Rave at the opera
At the Playground Festival, six bands show how playfully and openly jazz, techno, and pop can interact over the span of one evening. Tip: Risk of urge to dance – wear flat shoes
When Berlin and nightlife are mentioned in the same sentence, it's usually about techno. About the rush, about dancing and celebrating. This is part of the city's stellar reputation. At the mini-festival Playground, guests can spend one evening learning what electronic music in Berlin sounds like outside of the club.
The Playground is made up of two locations that audiences at the Deutsche Oper Berlin rarely get to see. Three concerts are held in the Tischlerei in front of about 400 people, while another three (200 people each) are held in the Kulissenmagazin behind the main stage. Opera backdrops to the side, speakers are moved into the spacious concrete room so that the beat can really be heard. The play areas are connected by an inner courtyard. "The audience can come in and out as they please," says dramaturg Carolin Müller-Dohle, who put the evening together. These are still concerts, albeit without assigned seating. Yet it is not the type of concert that requires the viewers to be present the entire time. When the genres blur into each other, the people begin to move - be they standing, walking, sitting, grabbing drinks, or talking out in the yard.
The trio Komfortrauschen is rounding out the evening in the Kulissenmagazin with what sounds like traditional techno as it was invented in Chicago and Detroit, and as it became popular in Berlin and Frankfurt. However, there is one difference: Komfortrauschen plays everything manually - with guitar, bass, and drums, with looped effects. Their concerts are becoming frequently common in techno clubs like Sisyphos in Berlin. "When we play live we play mostly rave, and dancing is a part of that. It's especially nice when contexts intermingle, like classical concerts in techno clubs, or raves at the opera!" says drummer Tim Sarhan. It does not immediately sound like there are six hands playing the music, but when their tracks up the pressure, you begin to see the humans behind the machinery.

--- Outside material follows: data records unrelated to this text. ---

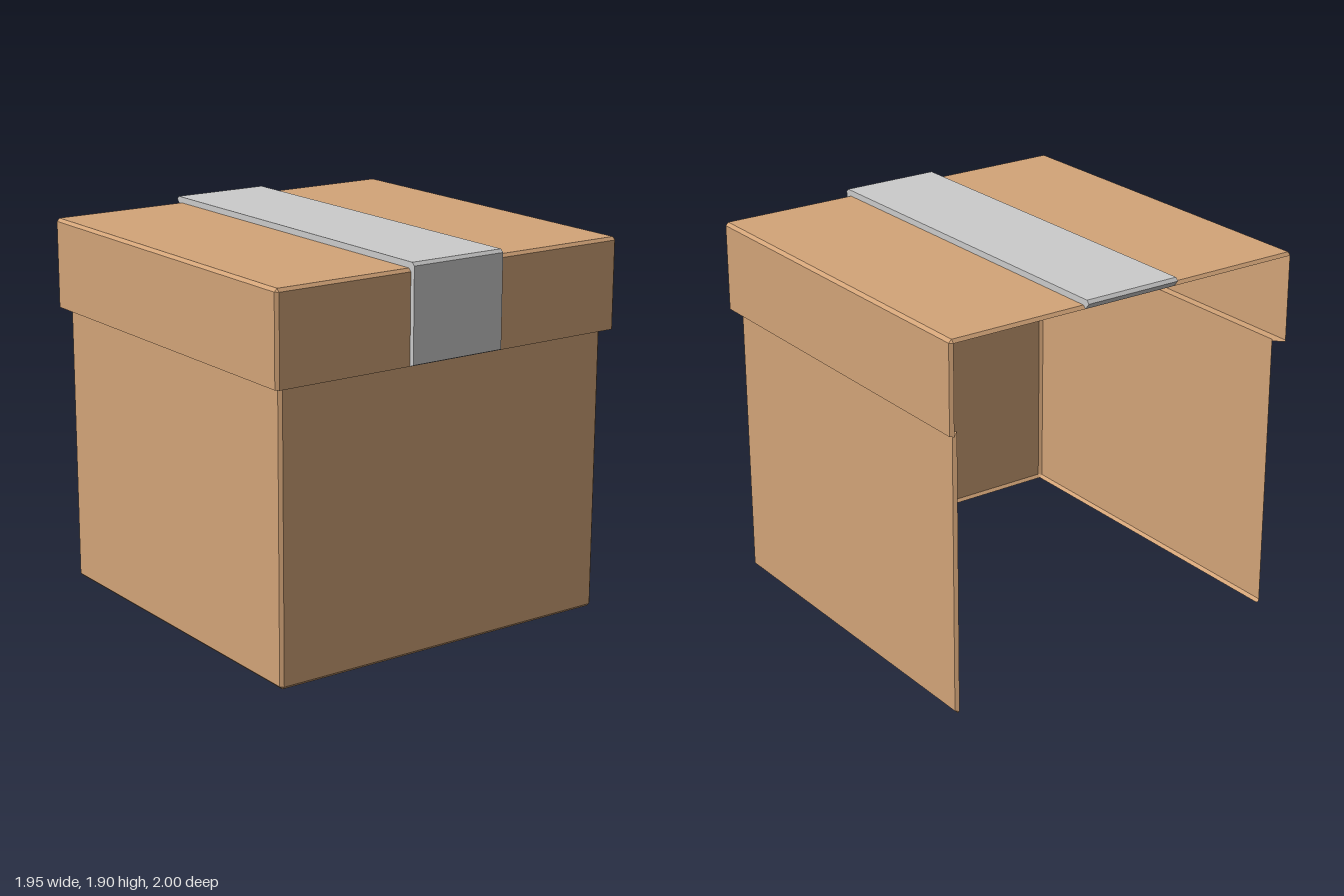
import * as THREE from 'three';

const BODY = 0.93, LID = 0.975, STRIP = 0.254; // half widths
const RIM = 1.42, TOP = 1.87, BEVEL = 0.015;

const material = (color) => new THREE.MeshStandardMaterial({ color, flatShading: true, side: THREE.DoubleSide });

// Skin a list of cross-sections (arrays of Vector3), dropping collapsed triangles.
function loft(rings) {
  const pos = [];
  const tri = (...p) => {
    if (new THREE.Triangle(...p).getArea() > 1e-8) p.forEach((v) => pos.push(v.x, v.y, v.z));
  };
  for (let r = 0; r < rings.length - 1; r++) {
    for (let i = 0; i < rings[r].length - 1; i++) {
      const a = rings[r][i], b = rings[r][i + 1], c = rings[r + 1][i + 1], d = rings[r + 1][i];
      tri(a, b, c);
      tri(a, c, d);
    }
  }
  const geometry = new THREE.BufferGeometry();
  geometry.setAttribute('position', new THREE.Float32BufferAttribute(pos, 3));
  geometry.computeVertexNormals();
  return geometry;
}

// Half outline from the front middle round one side to the open back.
function outline(side, y, half, inner, bevel, closeBack = false) {
  const h = half, k = half - bevel;
  const points = [[inner, h], [k, h], [h, k], [h, -k], [k, -h]];
  if (closeBack) points.push([inner, -h]);
  const ring = points.map(([x, z]) => new THREE.Vector3(side * x, y, z));
  return side < 0 ? ring.reverse() : ring;
}

export function createModel() {
  const group = new THREE.Group();
  const card = material(0xd3a478), tape = material(0xcccccc);
  const add = (name, geometry, mat) => {
    const mesh = new THREE.Mesh(geometry, mat);
    mesh.name = name;
    group.add(mesh);
    return mesh;
  };

  for (const side of [1, -1]) {
    const label = side > 0 ? 'left' : 'right';

    // Walls with a bevelled foot and the ledge out to the lid
    add(label + 'Walls', loft([
      outline(side, 0, BODY - BEVEL, 0, 0),
      outline(side, BEVEL, BODY, 0, BEVEL),
      outline(side, RIM, BODY, 0, BEVEL),
      outline(side, RIM, LID, 0, BEVEL),
    ]), card);

    // Lid skirt, open at the back and beneath the strip
    add(label + 'LidSkirt', loft([
      outline(side, RIM, LID, STRIP, BEVEL),
      outline(side, TOP - BEVEL, LID, STRIP, BEVEL),
    ]), card);

    // Lid panel with its bevelled rim
    const edge = outline(side, TOP, LID - BEVEL, STRIP, 0, true);
    add(label + 'LidPanel', loft([
      outline(side, TOP - BEVEL, LID, STRIP, BEVEL, true),
      edge,
      edge.map((p) => new THREE.Vector3(side * STRIP, TOP, p.z)),
    ]), card);
  }

  // Strip over the top and down the front: outer profile as [z, y]
  const outer = [
    [-LID, TOP - BEVEL], [-1, 1.885], [-0.985, 1.9], [0.985, 1.9],
    [1, 1.885], [1, RIM + 0.01], [LID, RIM],
  ];
  const section = (x) => outer.map(([z, y]) => new THREE.Vector3(x, y, z));
  add('strip', loft([section(-STRIP), section(STRIP)]), tape);

  // Strip edges filling the step down to the lid
  const inner = [[LID, TOP - BEVEL], [LID - BEVEL, TOP], [BEVEL - LID, TOP]];
  const shape = new THREE.Shape([...outer, ...inner].map(([z, y]) => new THREE.Vector2(z, y)));
  for (const side of [1, -1]) {
    const mesh = add('stripEdge', new THREE.ShapeGeometry(shape), tape);
    mesh.rotation.y = -Math.PI / 2;
    mesh.position.x = side * STRIP;
  }
  return group;
}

This hard, hypnotic machine funk breathes with human interaction. Tim Sarhan says that they compose just like many other bands to: improvise first, then arrange together.
It is the other way around for LBT, the second techno trio of the evening. The acoustic sounds of piano, contrabass, and drums are still discernible. But LBT composes in the opposite direction, as bassist Maximilian Hirning explains: "I work at the computer like a techno producer, but then print out notes so we can practise." The jazz background comes to the fore when the musicians drive the repetitions of techno into fine, incessant changes, and even open parts that allow for solos. "We will never beat a computer in terms of perfection, but we can (still) in improvisation and energy," says Hirning.
Berlin DJ Katzenohr is playing between the bands in the Kulissenmagazin. Even though she is the performer with the most club experience, her set will slow the speed down about. When out on the dancefloor, sometimes it's best to take out the tempo so you can keep your eye on the horizon.
In the Tischlerei, the music seeks to approximate more structured song styles, entwined harmonies, advanced sounds. Saxophonist Ralph Heidel with a quintet with his warm, often electronic sound, synthesizer, drums, and - for the first time - violin and cello. But what is a stage if there is no platform keeping the band above the audience?
The duo Ameli Paul sometimes sounds like those hours at open-air festivals when the sun has risen and you're still hanging around a little longer. Or you crawl out half asleep from your tent, brew some coffee, bob your hip, and say softly, "Yeah." Singer Franziska Ameli Schuster, who sometimes gets to performing an aria, combines everything that makes up Playground: classical training, jazz studies, pop projects, followed by an opening into dance with Paul Valentin on synth and guitar. As Ameli Paul, they speak with one voice: "For us, it's important that we don't just perform where we're expected to, but also to experiment to see what opera in a club, or techno in the opera, feels like."
The evening in the Tischlerei is ending with jazz, but not in its traditional form - rather, as a "symbol of musical freedom" as Danish singer Mia Knop Jacobsen says. Her band, a trio with guitar and drums, is called Rosemarine. For them, jazz is a means for better expressing the things in her head. "I came from pop and soul when I made a late switch over to jazz studies so I could become a better crossover musician," says Jacobsen.
Traversing tradition to get to the present: This is the agenda that unites all six acts at Playground. Clubs know conventions, the opera, jazz, and the pop arenas. Playground wants to let them hover for a little while. Our bodies remain the destination. We can sit on the way home.